Adopted by the United Nations General Assembly in 2015, the Sustainable Development Goals (SDGs) are a set of global goals that provide a road map in guiding the world to becoming more sustainable, ethical and collaborative over the next 13 years.
The central goal is the eradication of poverty and hunger. However, there are also objectives to promote gender equality, to take action on climate change, to build sustainable cities and communities and many more.
Whilst many proponents have acclaimed that the SDGs are an incredible plan for “creating a world of dignity, leaving noone behind.” It can be argued that a major flaw with the SDGs is its anthropocentric nature which results in the absence of any reference to animal welfare and animal protection.
In the pursuit of prosperity for all, animals are still being left behind.
In their vision statement for 2030 on the SDG Political Declaration, all world leaders declared, “We envisage a world in which every country enjoys sustained, inclusive and sustainable economic growth and decent work for all. One in which humanity lives in harmony with nature and in which wildlife and other living species are protected.”
However, in the actual SDGs which are part of an intergovernmental agreement titled “Transforming Our World: The 2030 Agenda for Sustainable Development”, there is no official recognition of the importance of animal protection.
It is time that global leaders acknowledge that animals matter.
Animal wellbeing is correlated to some of the world’s greatest global challenges.
For example, livestock is crucial to food security. However, our collective response to the growing demand for animal protein has resulted in “low-welfare intensive livestock production” and farming malpractices. This path is unsustainable and has led to numerous consequences, including:
- Global food security: where grains are diverted from people to livestock.
- Greenhouse gas emissions: as forests and pastures are replaced by arable land for livestock feed production
- Biodiversity: as natural ecosystems and native animal habitats are destroyed and the remaining natural resources are exploited.
Not to mention, the physical and psychological injuries inflicted upon the animals.
It is important for all of us to recognise that animal welfare is an essential element of sustainable development. Then, it is necessary to adopt measures entailing animal welfare principles.
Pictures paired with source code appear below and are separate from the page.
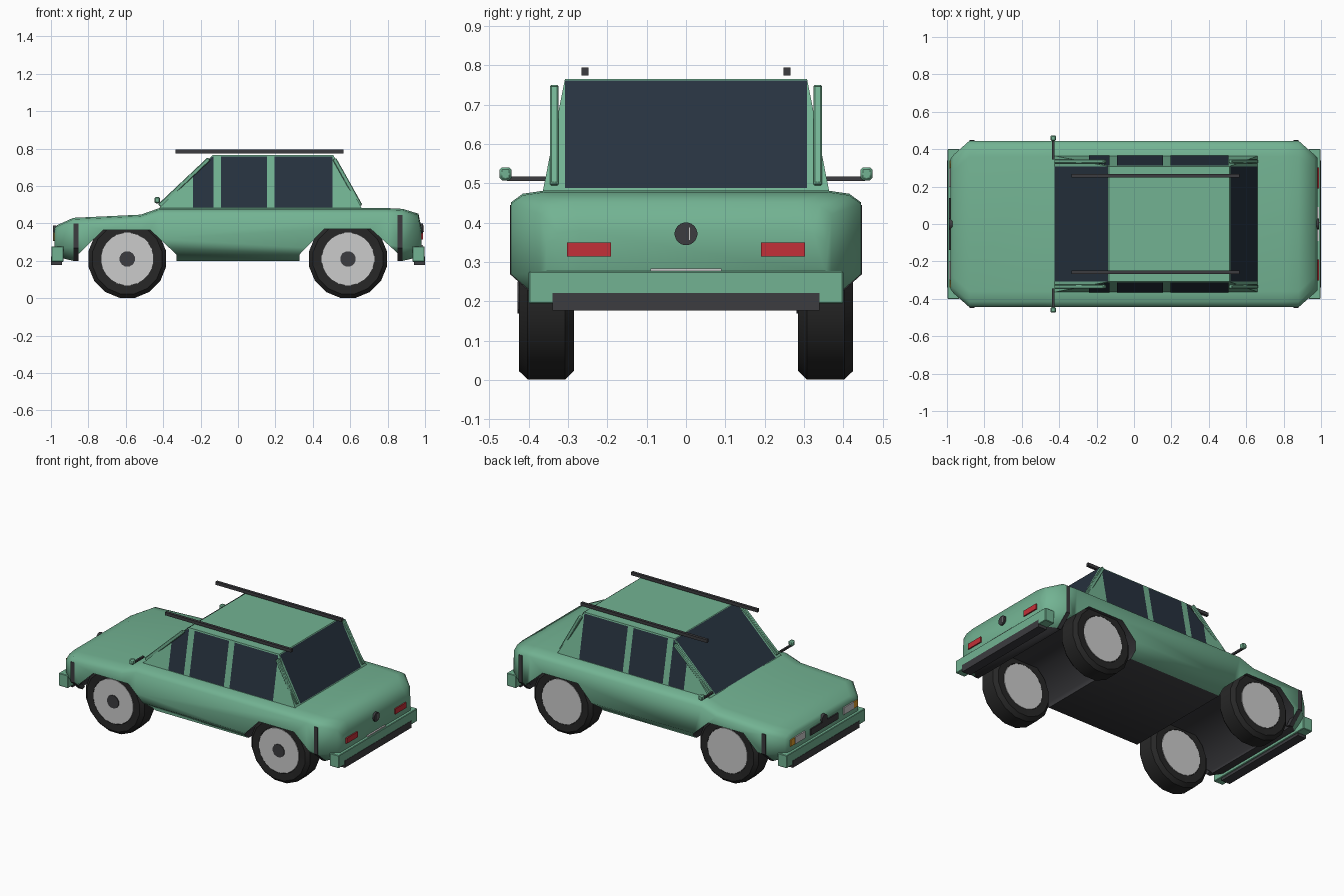
import bpy, bmesh, math
from mathutils import Vector

if "Cube" in bpy.data.objects:
    bpy.data.objects.remove(bpy.data.objects["Cube"])


def mat(name, c):
    m = bpy.data.materials.new(name)
    m.diffuse_color = (*c, 1)
    m.use_nodes = True
    m.node_tree.nodes["Principled BSDF"].inputs["Base Color"].default_value = m.diffuse_color
    return m


GREEN = mat("green_paint", (0.17, 0.45, 0.29))
DARK = mat("dark_plastic", (0.045, 0.045, 0.05))
TYRE = mat("tyre_rubber", (0.02, 0.02, 0.02))
GLASS = mat("dark_glass", (0.02, 0.032, 0.05))
SILVER = mat("silver", (0.8, 0.8, 0.83))
RED = mat("red_lens", (0.55, 0.03, 0.04))
ORANGE = mat("orange_lens", (0.75, 0.35, 0.03))


def mesh(name, verts, faces, *mats):
    me = bpy.data.meshes.new(name)
    me.from_pydata([tuple(v) for v in verts], [], faces)
    bm = bmesh.new()
    bm.from_mesh(me)
    if len(faces) > 1:
        bmesh.ops.recalc_face_normals(bm, faces=bm.faces)
    bm.to_mesh(me)
    bm.free()
    for m in mats:
        me.materials.append(m)
    ob = bpy.data.objects.new(name, me)
    bpy.context.collection.objects.link(ob)
    return ob


def loft(name, rings, *mats):
    n = len(rings[0])
    faces = [(r * n + i, r * n + (i + 1) % n, (r + 1) * n + (i + 1) % n, (r + 1) * n + i)
             for r in range(len(rings) - 1) for i in range(n)]
    faces += [tuple(range(n)), tuple(range((len(rings) - 1) * n, len(rings) * n))]
    return mesh(name, [v for r in rings for v in r], faces, *mats)


def box(name, x, y, z, m):
    ring = lambda c: [(c, y[0], z[0]), (c, y[1], z[0]), (c, y[1], z[1]), (c, y[0], z[1])]
    return loft(name, [ring(x[0]), ring(x[1])], m)


def bevel(ob, w):
    b = ob.modifiers.new("bevel", 'BEVEL')
    b.width, b.segments = w, 1
    return ob


def smooth(ob, angle):
    bpy.ops.object.select_all(action='DESELECT')
    bpy.context.view_layer.objects.active = ob
    ob.select_set(True)
    bpy.ops.object.shade_smooth_by_angle(angle=math.radians(angle))


def bar(name, a, b, r, m):
    # square bar between two points
    a, b = Vector(a), Vector(b)
    d = (b - a).normalized()
    side = d.cross(Vector((0, 0, 1))).normalized()
    up = side.cross(d)
    ring = lambda p: [p + (side * i + up * j) * r for i, j in ((-1, -1), (1, -1), (1, 1), (-1, 1))]
    return loft(name, [ring(a), ring(b)], m)


def lathe(name, centre, profile, n, m, axis='Y'):
    # profile of (radius, offset along axis)
    rings = []
    for r, o in profile:
        ring = []
        for i in range(n):
            t = 2 * math.pi * (i + 0.5) / n
            p = Vector((r * math.sin(t), o, r * math.cos(t)))
            if axis == 'X':
                p = Vector((p.y, p.x, p.z))
            ring.append(p + Vector(centre))
        rings.append(ring)
    return loft(name, rings, m)


# Body: lofted cross-sections (x, half width, top z, bottom z)
SILL = 0.08
stations = [(-0.98, 0.35, 0.375, 0.25), (-0.965, 0.37, 0.392, 0.22), (-0.88, 0.445, 0.43, 0.20),
            (-0.52, 0.445, 0.447, 0.20), (-0.42, 0.445, 0.482, 0.20), (0.80, 0.445, 0.482, 0.20),
            (0.88, 0.445, 0.478, 0.20), (0.965, 0.37, 0.452, 0.22), (0.98, 0.355, 0.38, 0.25)]
rings = []
for x, w, t, b in stations:
    half = [(w - 0.085, t), (w - 0.03, t - 0.008), (w, t - 0.03), (w, 0.27), (w - SILL, b)]
    rings.append([(x, y, z) for y, z in half] + [(x, -y, z) for y, z in reversed(half)])
body = loft("body", rings, GREEN, DARK)
for p in body.data.polygons:
    if p.normal.z < -0.9:
        p.material_index = 1

# Wheel arches cut right across the body
arch_f = [(-0.87, 0.15), (-0.87, 0.22), (-0.72, 0.365), (-0.47, 0.365), (-0.33, 0.235), (-0.33, 0.15)]
arch_r = [(0.33, 0.15), (0.33, 0.235), (0.46, 0.37), (0.71, 0.37), (0.855, 0.24), (0.855, 0.15)]
cutters = []
for arch in (arch_f, arch_r):
    c = loft("arch_cutter", [[(x, y, z) for x, z in arch] for y in (-0.6, 0.6)], DARK)
    c.hide_render = True
    mod = body.modifiers.new("arch", 'BOOLEAN')
    mod.object, mod.solver, mod.material_mode = c, 'EXACT', 'TRANSFER'
    cutters.append(c)
bpy.context.view_layer.objects.active = body
body.select_set(True)
for mod in list(body.modifiers):
    bpy.ops.object.modifier_apply(modifier=mod.name)
for c in cutters:
    bpy.data.objects.remove(c)
smooth(body, 57)

# Cabin
Z0, Z1, Y0, Y1 = 0.475, 0.765, 0.365, 0.308
loft("cabin", [[(-0.43, -Y0, Z0), (0.665, -Y0, Z0), (0.665, Y0, Z0), (-0.43, Y0, Z0)],
               [(-0.135, -Y1, Z1), (0.51, -Y1, Z1), (0.51, Y1, Z1), (-0.135, Y1, Z1)]], GREEN)

# Windscreen and rear window
mesh("windscreen", [(-0.425, Y1, 0.485), (-0.425, -Y1, 0.485), (-0.14, -Y1, 0.764), (-0.14, Y1, 0.764)],
     [(0, 1, 2, 3)], GLASS)
mesh("rear_window", [(0.661, -Y1, 0.488), (0.661, Y1, 0.488), (0.515, Y1, 0.762), (0.515, -Y1, 0.762)],
     [(0, 1, 2, 3)], GLASS)

# Side windows
panes = [[(-0.24, 0.485), (-0.13, 0.485), (-0.13, 0.76), (-0.14, 0.755), (-0.24, 0.655)],
         [(-0.09, 0.485), (0.155, 0.485), (0.155, 0.758), (-0.09, 0.758)],
         [(0.195, 0.485), (0.505, 0.485), (0.505, 0.758), (0.195, 0.758)]]
for s in (-1, 1):
    for p in panes:
        v = [(x, s * (Y0 + 0.003 - (z - Z0) / (Z1 - Z0) * (Y0 - Y1)), z) for x, z in p]
        mesh("side_window", v, [tuple(range(len(v)))[::-s]], GLASS)

# Parts repeated on both sides
for s in (-1, 1):
    for name, x0, x1 in (("front_pillar", -0.42, -0.155), ("rear_pillar", 0.655, 0.515)):
        smooth(bevel(bar(name, (x0, s * 0.335, 0.495), (x1, s * 0.335, 0.745), 0.011, GREEN), 0.004), 60)
    box("roof_rail", (-0.335, 0.565), (s * 0.257 - 0.009, s * 0.257 + 0.009), (0.775, 0.795), DARK)
    box("mirror_arm", (-0.438, -0.426), (s * 0.4 - 0.055, s * 0.4 + 0.055), (0.506, 0.518), DARK)
    mirror = bevel(box("mirror", (-0.447, -0.417), (s * 0.459 - 0.015, s * 0.459 + 0.015), (0.508, 0.541), GREEN), 0.006)
    smooth(mirror, 60)
    # Strips that follow the body corner down to the sill
    for name, x0, x1, t in (("front_corner_strip", -0.88, -0.852, 0.40), ("rear_corner_strip", 0.854, 0.88, 0.445)):
        section = [(0.448, t), (0.448, 0.27), (0.448 - SILL, 0.198), (0.42 - SILL, 0.205), (0.42, 0.28), (0.42, t)]
        loft(name, [[(x, s * y, z) for y, z in section] for x in (x0, x1)], DARK)
    box("tail_light", (0.96, 0.988), (s * 0.247 - 0.056, s * 0.247 + 0.056), (0.315, 0.35), RED)
    box("headlight", (-0.988, -0.96), (s * 0.247 - 0.05, s * 0.247 + 0.05), (0.31, 0.355), SILVER)
    box("indicator", (-0.986, -0.955), (s * 0.32 - 0.02, s * 0.32 + 0.02), (0.31, 0.352), ORANGE)
    # Bumpers, here s is front or rear
    bevel(box("bumper", (s * 0.965 - 0.033, s * 0.965 + 0.033), (-0.40, 0.40), (0.195, 0.277), GREEN), 0.003)
    box("bumper_rubber", (s * 0.97 - 0.03, s * 0.97 + 0.03), (-0.34, 0.34), (0.177, 0.222), DARK)
    lathe("round_lock", (s * 0.98, 0, 0.372 if s > 0 else 0.36), [(0.029, -0.01), (0.029, 0.01)], 20, DARK, 'X')
box("grille", (-0.988, -0.96), (-0.14, 0.14), (0.305, 0.345), DARK)
box("plate_light", (0.97, 0.99), (-0.09, 0.09), (0.276, 0.284), SILVER)
box("boot_handle", (0.98, 0.994), (0.006, 0.012), (0.355, 0.389), SILVER)

# Wheels
for x in (-0.592, 0.588):
    for y in (-0.355, 0.355):
        c = (x, y, 0.21)
        tyre = lathe("tyre", c, [(0.145, -0.06), (0.145, -0.068), (0.19, -0.07), (0.212, -0.048),
                                 (0.212, 0.048), (0.19, 0.07), (0.145, 0.068), (0.145, 0.06)], 16, TYRE)
        smooth(tyre, 30)
        lathe("wheel_rim", c, [(0.142, -0.069), (0.142, 0.069)], 24, SILVER)
        lathe("wheel_cap", c, [(0.042, -0.074), (0.042, -0.06)], 12, DARK)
By promoting animal welfare in development areas such as “disaster preparedness, wildlife protection and sustainable agriculture”, this will have positive flow-on effects on food security, environmental sustainability and the preservation of biodiversity.
Simply put, helping animals helps people.